(Dataset entries)
▼▼▼

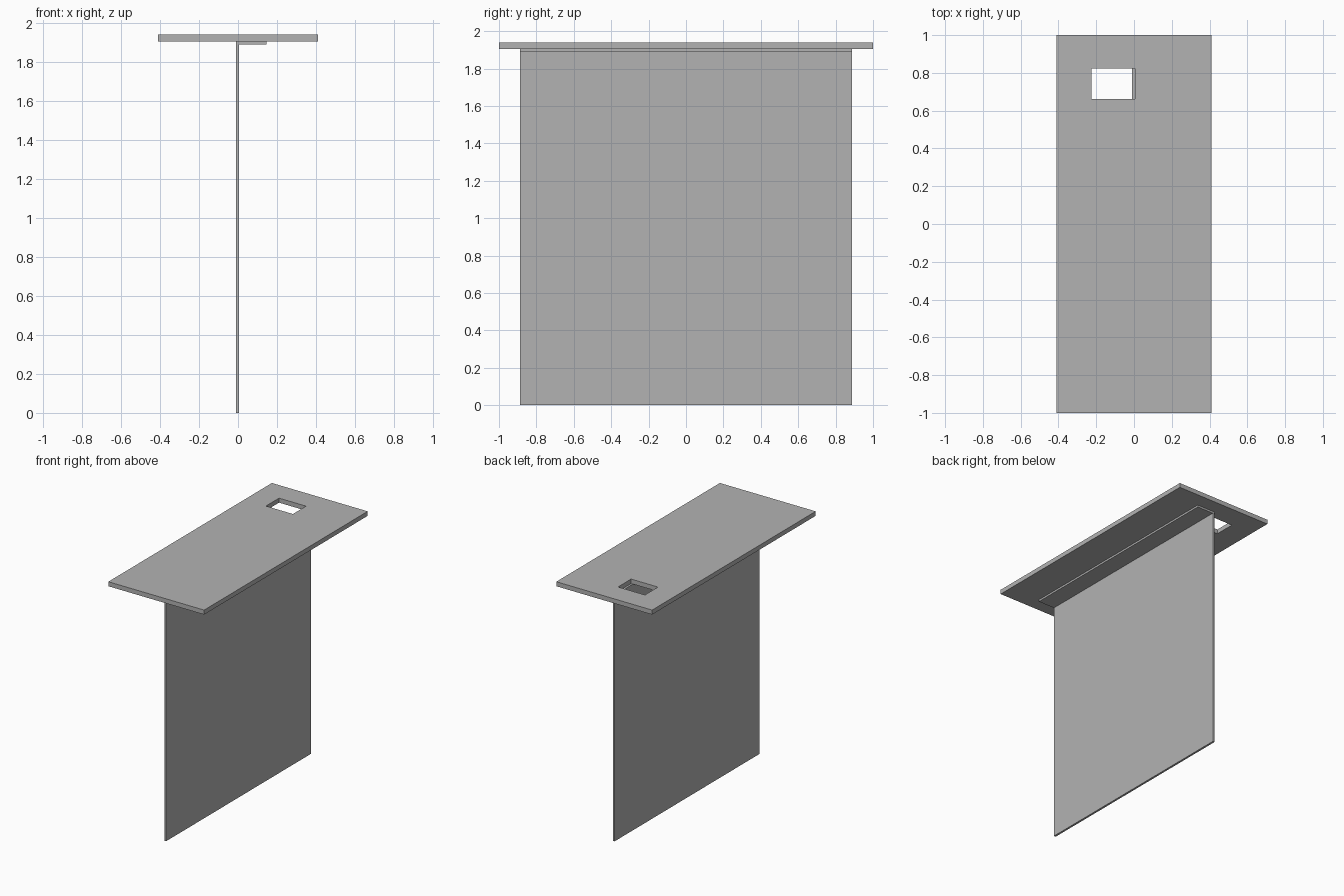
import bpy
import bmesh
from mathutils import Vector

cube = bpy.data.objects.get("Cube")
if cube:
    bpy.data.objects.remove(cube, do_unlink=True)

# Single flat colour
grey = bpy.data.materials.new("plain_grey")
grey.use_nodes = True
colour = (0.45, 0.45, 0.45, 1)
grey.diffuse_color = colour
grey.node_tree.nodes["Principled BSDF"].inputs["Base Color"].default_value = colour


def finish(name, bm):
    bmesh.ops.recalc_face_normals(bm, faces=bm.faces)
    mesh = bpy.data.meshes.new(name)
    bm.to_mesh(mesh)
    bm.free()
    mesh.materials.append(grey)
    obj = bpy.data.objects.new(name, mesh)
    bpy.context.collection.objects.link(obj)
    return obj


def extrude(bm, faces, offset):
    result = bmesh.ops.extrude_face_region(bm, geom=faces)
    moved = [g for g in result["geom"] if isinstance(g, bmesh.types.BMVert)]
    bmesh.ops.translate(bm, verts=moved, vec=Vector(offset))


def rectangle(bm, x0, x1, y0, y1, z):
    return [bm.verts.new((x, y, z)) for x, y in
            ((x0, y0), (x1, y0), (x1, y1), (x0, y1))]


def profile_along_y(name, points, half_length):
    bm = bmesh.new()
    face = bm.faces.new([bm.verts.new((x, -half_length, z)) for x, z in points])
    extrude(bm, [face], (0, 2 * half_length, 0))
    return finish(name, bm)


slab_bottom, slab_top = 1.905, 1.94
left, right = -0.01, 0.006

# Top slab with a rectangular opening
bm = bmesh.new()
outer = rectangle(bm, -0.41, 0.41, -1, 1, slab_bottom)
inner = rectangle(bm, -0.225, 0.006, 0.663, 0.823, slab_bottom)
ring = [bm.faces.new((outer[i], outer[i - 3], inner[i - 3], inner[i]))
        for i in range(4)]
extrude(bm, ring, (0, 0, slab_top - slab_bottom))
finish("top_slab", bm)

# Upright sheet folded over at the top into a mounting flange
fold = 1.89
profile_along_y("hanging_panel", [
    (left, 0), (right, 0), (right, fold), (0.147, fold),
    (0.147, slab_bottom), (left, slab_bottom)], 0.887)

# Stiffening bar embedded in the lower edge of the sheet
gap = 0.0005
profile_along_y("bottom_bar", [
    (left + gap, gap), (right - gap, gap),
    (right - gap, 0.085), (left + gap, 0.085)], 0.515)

▲▲▲
▼▼▼

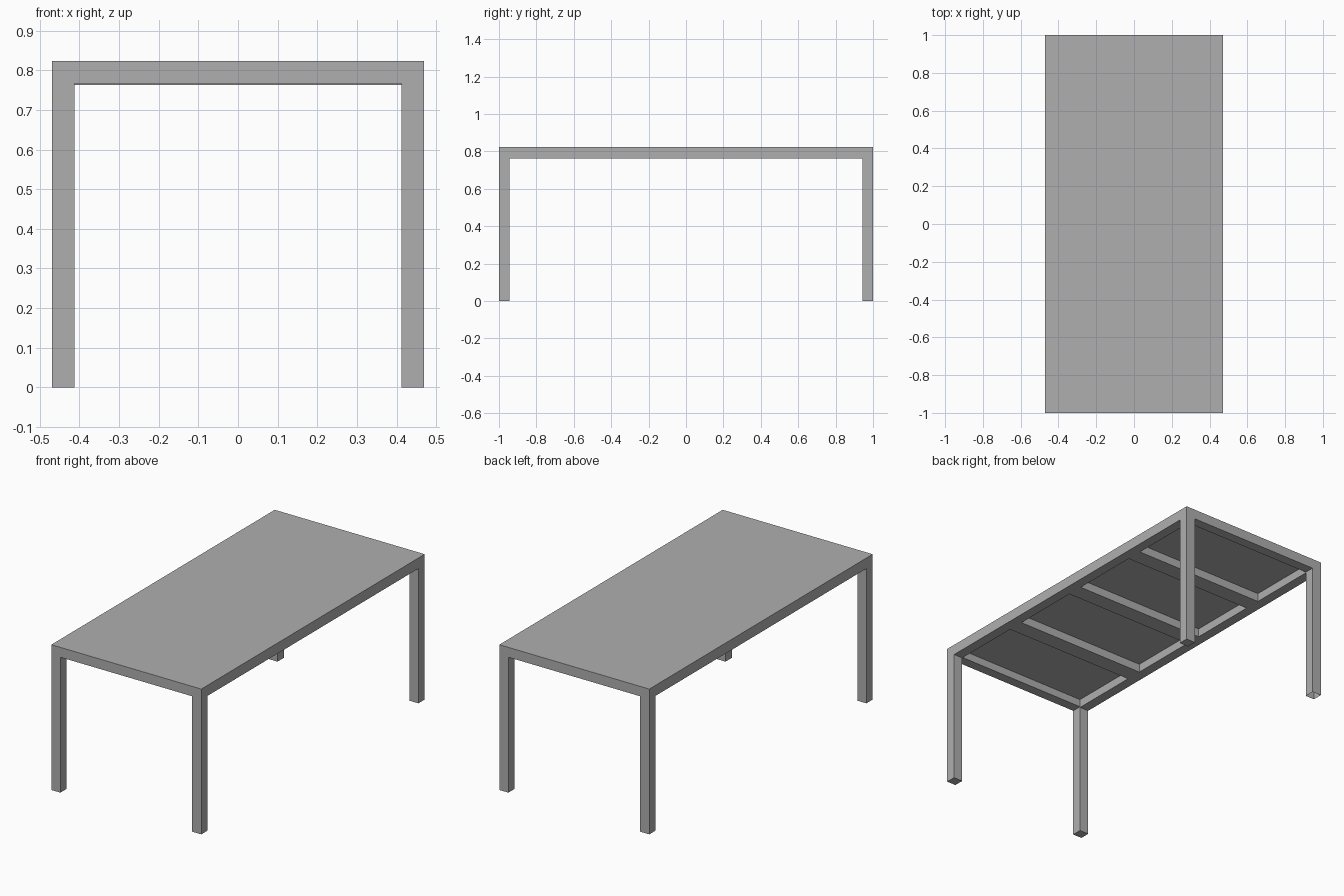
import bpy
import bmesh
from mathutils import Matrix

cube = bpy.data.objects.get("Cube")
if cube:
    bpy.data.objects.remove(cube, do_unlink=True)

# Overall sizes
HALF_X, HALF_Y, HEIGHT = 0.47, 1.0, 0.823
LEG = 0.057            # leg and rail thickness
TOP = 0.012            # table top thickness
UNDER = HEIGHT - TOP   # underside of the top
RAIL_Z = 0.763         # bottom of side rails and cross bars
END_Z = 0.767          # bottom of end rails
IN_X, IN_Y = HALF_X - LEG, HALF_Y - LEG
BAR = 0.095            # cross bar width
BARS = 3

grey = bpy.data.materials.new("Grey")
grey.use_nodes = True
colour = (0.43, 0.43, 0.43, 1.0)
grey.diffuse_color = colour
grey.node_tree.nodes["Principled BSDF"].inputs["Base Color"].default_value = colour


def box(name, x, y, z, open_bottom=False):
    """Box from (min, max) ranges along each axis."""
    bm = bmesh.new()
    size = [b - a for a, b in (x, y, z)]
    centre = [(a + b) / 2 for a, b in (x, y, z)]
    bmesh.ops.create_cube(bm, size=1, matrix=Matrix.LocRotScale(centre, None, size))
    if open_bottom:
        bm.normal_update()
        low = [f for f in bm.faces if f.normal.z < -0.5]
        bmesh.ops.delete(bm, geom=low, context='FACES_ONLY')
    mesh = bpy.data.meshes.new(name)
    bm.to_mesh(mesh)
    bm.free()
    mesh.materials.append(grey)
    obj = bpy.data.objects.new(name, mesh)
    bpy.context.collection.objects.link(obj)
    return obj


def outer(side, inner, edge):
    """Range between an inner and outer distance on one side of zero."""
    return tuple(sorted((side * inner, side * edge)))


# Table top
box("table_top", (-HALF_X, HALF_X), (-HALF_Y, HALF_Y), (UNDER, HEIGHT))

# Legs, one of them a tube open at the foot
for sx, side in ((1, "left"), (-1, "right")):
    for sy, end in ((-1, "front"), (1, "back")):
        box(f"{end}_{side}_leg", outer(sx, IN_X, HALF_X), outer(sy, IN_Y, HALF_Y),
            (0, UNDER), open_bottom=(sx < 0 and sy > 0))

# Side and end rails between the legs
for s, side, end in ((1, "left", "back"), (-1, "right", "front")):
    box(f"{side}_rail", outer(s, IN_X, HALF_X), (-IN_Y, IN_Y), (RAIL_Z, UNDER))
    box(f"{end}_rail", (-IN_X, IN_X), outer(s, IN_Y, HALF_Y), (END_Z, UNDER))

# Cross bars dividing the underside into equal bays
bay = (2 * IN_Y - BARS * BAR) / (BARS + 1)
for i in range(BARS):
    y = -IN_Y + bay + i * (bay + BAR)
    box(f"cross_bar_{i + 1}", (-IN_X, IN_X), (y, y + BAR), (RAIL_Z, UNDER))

▲▲▲

What needs to be done:
Wherever the line holding "y = -IN_Y + bay + i * (bay + BAR)" falls in the entries above, copy exactly from it through the line holding "BAR), (RAIL_Z, UNDER))", inclusive, and add nothing.

Task response:
    y = -IN_Y + bay + i * (bay + BAR)
    box(f"cross_bar_{i + 1}", (-IN_X, IN_X), (y, y + BAR), (RAIL_Z, UNDER))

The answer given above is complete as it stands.